• **Exercise requirements**: First find the line with "[Vector((-0.34, 0, 1))])" in the entries below, then set down exactly every line through the line with "for label, turn", that line included.

• **Record excerpts**:
__________________________________________________

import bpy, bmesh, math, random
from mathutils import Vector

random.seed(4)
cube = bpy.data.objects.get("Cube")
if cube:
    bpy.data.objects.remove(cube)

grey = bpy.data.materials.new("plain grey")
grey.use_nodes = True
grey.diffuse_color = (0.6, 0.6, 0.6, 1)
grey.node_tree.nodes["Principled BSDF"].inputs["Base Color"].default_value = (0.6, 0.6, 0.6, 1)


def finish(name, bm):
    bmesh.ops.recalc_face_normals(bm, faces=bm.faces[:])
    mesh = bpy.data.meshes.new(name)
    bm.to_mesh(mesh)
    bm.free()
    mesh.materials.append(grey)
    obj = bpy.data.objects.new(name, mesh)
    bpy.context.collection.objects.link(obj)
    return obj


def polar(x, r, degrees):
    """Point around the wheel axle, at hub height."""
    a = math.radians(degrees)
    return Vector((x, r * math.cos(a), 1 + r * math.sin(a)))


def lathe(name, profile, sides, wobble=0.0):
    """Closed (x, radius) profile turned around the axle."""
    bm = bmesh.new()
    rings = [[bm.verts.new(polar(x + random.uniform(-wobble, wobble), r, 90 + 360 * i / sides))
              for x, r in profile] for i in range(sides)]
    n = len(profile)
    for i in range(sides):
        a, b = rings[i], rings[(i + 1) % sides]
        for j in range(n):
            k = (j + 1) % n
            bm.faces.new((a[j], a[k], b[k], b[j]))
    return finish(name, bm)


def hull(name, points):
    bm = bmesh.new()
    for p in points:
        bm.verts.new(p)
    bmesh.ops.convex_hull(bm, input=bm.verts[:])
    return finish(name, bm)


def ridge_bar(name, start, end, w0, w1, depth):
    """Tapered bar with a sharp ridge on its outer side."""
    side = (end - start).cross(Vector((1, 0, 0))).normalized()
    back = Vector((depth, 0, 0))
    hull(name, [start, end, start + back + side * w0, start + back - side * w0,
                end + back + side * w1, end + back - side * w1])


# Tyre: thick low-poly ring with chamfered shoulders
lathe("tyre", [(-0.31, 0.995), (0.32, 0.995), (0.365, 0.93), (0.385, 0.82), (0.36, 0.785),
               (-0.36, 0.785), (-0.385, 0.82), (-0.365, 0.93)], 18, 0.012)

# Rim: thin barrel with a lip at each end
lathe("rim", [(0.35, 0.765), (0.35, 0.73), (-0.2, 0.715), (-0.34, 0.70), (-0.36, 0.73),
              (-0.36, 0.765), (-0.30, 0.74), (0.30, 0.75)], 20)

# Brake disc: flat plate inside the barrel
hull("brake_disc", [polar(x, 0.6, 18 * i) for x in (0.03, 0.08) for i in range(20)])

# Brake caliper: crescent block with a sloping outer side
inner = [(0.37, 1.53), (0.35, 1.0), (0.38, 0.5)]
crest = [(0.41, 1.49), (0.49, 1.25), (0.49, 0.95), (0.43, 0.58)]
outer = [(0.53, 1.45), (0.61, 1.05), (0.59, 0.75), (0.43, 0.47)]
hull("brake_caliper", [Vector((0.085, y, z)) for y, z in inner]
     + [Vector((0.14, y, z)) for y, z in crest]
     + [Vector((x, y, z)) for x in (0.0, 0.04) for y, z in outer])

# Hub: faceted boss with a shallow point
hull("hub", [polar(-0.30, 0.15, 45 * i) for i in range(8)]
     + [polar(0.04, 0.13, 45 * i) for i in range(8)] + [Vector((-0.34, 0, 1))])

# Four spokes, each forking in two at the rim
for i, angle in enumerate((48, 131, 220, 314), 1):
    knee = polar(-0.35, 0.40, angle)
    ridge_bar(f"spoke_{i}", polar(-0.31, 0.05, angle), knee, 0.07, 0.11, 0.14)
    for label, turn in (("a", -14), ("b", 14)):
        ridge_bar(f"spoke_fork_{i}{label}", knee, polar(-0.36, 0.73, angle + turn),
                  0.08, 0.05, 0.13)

__________________________________________________

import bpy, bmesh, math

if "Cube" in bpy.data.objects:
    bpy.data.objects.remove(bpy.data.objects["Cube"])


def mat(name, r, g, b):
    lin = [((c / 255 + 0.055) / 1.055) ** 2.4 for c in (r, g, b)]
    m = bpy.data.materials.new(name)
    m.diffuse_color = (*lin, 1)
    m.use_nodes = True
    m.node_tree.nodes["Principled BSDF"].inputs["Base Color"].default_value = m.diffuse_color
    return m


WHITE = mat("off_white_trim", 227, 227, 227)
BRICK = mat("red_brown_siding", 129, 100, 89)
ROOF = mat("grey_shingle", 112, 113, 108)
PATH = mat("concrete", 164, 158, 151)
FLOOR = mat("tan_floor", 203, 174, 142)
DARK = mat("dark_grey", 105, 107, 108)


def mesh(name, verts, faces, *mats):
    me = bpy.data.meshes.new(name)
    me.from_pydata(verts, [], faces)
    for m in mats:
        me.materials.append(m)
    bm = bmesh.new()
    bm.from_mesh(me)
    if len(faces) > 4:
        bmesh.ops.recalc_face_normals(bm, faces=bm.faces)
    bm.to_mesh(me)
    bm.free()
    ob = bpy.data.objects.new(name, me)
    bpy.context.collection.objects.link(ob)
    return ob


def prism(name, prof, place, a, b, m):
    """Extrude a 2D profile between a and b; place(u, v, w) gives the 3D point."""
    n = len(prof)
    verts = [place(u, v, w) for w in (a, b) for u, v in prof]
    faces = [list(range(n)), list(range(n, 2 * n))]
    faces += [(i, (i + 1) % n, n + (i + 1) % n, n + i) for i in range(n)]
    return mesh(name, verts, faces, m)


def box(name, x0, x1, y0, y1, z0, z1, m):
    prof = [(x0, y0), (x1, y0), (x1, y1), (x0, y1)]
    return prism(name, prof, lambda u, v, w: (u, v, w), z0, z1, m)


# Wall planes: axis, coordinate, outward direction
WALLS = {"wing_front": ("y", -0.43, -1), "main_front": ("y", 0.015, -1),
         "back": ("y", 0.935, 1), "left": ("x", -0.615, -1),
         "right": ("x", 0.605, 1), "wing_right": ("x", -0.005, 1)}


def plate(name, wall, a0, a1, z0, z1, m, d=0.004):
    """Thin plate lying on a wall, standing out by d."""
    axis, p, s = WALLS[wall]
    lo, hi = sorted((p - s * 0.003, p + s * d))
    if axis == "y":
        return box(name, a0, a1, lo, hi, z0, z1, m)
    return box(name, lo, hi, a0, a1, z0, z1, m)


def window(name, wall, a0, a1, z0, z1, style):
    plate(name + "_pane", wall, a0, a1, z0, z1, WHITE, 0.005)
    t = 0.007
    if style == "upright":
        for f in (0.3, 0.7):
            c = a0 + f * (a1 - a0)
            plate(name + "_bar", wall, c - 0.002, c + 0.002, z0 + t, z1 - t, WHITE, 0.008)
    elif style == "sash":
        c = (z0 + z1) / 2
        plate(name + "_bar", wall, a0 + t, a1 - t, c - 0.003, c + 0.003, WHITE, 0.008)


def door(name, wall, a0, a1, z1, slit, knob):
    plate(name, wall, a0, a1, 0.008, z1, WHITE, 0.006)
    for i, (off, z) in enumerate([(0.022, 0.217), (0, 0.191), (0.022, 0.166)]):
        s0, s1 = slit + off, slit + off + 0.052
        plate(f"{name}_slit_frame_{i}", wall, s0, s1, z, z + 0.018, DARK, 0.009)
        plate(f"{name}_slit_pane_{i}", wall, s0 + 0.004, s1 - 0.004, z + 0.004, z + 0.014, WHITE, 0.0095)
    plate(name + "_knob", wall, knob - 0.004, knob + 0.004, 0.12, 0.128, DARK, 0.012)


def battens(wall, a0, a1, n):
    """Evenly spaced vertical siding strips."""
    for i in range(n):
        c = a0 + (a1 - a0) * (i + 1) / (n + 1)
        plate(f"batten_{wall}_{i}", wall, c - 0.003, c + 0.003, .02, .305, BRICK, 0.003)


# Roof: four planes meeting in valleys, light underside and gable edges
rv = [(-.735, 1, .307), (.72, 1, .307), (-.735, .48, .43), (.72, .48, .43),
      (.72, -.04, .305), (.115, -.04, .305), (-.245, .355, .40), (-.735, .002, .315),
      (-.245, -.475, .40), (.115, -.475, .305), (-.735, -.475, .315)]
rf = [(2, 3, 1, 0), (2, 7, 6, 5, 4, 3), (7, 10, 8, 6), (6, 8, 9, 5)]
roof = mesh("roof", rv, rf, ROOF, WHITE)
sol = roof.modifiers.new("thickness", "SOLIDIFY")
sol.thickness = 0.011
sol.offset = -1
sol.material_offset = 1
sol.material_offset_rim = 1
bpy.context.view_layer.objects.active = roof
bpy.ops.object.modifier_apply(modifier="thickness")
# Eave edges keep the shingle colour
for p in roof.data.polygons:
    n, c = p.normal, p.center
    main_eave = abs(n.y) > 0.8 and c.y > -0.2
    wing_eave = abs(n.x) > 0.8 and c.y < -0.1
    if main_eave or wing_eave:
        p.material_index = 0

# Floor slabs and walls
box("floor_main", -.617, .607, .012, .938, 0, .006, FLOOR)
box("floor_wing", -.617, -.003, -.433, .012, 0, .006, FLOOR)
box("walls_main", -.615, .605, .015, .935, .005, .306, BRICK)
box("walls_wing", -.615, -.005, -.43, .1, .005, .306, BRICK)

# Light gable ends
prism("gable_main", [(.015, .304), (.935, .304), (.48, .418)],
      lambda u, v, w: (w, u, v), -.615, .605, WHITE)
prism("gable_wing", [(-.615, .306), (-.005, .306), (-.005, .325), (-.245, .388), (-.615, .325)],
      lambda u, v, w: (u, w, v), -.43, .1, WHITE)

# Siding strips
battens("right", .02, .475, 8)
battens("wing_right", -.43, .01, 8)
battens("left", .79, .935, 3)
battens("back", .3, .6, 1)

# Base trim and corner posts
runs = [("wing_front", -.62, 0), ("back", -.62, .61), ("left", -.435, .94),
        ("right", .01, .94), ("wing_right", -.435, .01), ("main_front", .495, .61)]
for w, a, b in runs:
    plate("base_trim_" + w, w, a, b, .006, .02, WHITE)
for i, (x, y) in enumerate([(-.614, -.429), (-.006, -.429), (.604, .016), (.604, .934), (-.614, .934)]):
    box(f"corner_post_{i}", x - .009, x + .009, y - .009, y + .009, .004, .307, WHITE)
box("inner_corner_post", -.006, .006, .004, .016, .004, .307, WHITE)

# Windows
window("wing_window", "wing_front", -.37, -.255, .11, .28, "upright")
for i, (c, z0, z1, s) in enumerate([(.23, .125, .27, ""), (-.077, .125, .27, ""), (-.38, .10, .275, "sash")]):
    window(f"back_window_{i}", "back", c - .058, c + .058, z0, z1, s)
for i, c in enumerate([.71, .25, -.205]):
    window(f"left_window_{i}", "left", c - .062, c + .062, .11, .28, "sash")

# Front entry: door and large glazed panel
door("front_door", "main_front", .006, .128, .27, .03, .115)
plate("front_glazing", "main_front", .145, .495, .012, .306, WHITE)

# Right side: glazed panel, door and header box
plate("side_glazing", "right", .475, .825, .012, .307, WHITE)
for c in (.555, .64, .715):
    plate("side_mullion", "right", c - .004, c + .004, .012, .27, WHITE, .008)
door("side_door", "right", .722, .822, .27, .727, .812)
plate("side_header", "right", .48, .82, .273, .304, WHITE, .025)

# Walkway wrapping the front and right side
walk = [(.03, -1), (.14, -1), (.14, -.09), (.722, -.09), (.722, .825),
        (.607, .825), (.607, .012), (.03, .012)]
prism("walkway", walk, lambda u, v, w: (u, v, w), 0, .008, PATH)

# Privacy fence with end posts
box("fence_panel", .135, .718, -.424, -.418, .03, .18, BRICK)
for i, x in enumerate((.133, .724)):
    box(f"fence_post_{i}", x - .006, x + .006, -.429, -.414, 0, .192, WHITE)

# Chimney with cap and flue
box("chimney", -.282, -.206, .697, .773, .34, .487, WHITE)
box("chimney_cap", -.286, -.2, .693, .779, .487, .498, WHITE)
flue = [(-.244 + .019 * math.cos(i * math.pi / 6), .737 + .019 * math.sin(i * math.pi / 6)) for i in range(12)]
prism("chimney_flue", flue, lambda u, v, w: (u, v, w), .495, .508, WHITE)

__________________________________________________

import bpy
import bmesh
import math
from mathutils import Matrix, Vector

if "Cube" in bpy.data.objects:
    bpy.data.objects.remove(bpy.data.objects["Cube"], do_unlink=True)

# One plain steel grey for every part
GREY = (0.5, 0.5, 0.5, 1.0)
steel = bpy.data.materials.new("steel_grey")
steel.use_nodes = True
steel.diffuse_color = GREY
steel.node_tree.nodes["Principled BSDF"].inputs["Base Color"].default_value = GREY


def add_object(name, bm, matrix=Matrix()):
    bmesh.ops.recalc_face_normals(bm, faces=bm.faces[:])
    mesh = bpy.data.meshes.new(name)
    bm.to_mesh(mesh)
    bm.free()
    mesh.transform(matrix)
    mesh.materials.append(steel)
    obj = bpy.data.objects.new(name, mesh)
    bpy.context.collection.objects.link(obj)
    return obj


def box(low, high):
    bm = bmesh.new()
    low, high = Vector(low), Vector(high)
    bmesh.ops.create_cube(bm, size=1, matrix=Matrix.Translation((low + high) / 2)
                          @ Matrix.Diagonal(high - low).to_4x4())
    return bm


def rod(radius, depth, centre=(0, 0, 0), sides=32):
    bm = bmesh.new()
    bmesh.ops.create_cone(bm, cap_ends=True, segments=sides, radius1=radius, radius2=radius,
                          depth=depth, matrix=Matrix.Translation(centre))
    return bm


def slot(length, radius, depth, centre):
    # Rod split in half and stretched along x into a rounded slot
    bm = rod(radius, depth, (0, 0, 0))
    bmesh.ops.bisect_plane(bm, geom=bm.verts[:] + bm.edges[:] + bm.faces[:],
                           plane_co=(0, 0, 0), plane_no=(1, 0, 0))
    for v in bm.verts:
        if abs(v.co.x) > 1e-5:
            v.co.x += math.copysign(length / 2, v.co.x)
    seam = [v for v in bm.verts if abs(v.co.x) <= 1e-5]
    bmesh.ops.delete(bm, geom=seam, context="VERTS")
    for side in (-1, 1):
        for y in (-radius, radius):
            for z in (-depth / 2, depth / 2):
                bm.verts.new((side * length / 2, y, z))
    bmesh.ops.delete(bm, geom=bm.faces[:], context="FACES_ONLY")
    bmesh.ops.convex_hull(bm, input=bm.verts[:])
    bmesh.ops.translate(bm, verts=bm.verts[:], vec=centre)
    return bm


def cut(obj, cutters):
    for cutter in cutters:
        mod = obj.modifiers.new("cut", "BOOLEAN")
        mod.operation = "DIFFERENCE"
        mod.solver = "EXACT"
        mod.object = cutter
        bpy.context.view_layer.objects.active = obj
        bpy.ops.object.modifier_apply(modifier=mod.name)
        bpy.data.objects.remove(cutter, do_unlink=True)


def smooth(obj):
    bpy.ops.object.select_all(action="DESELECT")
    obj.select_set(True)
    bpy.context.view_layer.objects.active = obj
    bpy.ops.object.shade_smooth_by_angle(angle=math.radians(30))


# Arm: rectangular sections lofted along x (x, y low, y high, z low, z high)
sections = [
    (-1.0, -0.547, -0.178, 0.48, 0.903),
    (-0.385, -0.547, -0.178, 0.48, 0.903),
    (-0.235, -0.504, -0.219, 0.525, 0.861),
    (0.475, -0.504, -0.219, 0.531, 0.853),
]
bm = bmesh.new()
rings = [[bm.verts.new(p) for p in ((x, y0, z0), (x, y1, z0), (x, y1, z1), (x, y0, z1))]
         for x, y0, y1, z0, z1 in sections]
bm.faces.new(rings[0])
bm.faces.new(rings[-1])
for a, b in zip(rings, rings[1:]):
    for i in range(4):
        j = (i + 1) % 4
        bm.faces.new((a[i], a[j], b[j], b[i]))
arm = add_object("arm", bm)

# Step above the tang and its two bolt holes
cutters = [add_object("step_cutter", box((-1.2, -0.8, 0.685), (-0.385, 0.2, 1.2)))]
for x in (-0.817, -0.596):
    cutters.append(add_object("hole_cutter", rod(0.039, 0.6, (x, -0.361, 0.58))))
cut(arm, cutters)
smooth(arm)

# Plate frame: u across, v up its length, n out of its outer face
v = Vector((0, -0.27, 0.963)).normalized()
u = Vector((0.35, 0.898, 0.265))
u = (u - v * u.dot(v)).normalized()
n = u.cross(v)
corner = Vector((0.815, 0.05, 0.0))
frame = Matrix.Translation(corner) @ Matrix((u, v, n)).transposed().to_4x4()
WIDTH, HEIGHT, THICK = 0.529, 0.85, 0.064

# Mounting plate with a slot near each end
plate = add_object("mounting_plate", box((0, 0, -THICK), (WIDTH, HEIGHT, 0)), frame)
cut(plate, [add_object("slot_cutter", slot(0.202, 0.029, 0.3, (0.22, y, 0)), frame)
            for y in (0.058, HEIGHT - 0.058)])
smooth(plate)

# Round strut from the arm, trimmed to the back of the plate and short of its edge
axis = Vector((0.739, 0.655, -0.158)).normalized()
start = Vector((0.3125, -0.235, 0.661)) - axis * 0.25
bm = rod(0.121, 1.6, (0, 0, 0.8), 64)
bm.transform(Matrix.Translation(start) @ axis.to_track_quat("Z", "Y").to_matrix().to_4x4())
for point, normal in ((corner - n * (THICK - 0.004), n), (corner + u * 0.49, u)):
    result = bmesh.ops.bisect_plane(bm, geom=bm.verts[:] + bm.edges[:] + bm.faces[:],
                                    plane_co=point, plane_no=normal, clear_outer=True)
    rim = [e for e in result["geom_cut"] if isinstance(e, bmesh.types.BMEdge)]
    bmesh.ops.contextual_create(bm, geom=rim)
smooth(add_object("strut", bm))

__________________________________________________

• **Solution**:
     + [polar(0.04, 0.13, 45 * i) for i in range(8)] + [Vector((-0.34, 0, 1))])

# Four spokes, each forking in two at the rim
for i, angle in enumerate((48, 131, 220, 314), 1):
    knee = polar(-0.35, 0.40, angle)
    ridge_bar(f"spoke_{i}", polar(-0.31, 0.05, angle), knee, 0.07, 0.11, 0.14)
    for label, turn in (("a", -14), ("b", 14)):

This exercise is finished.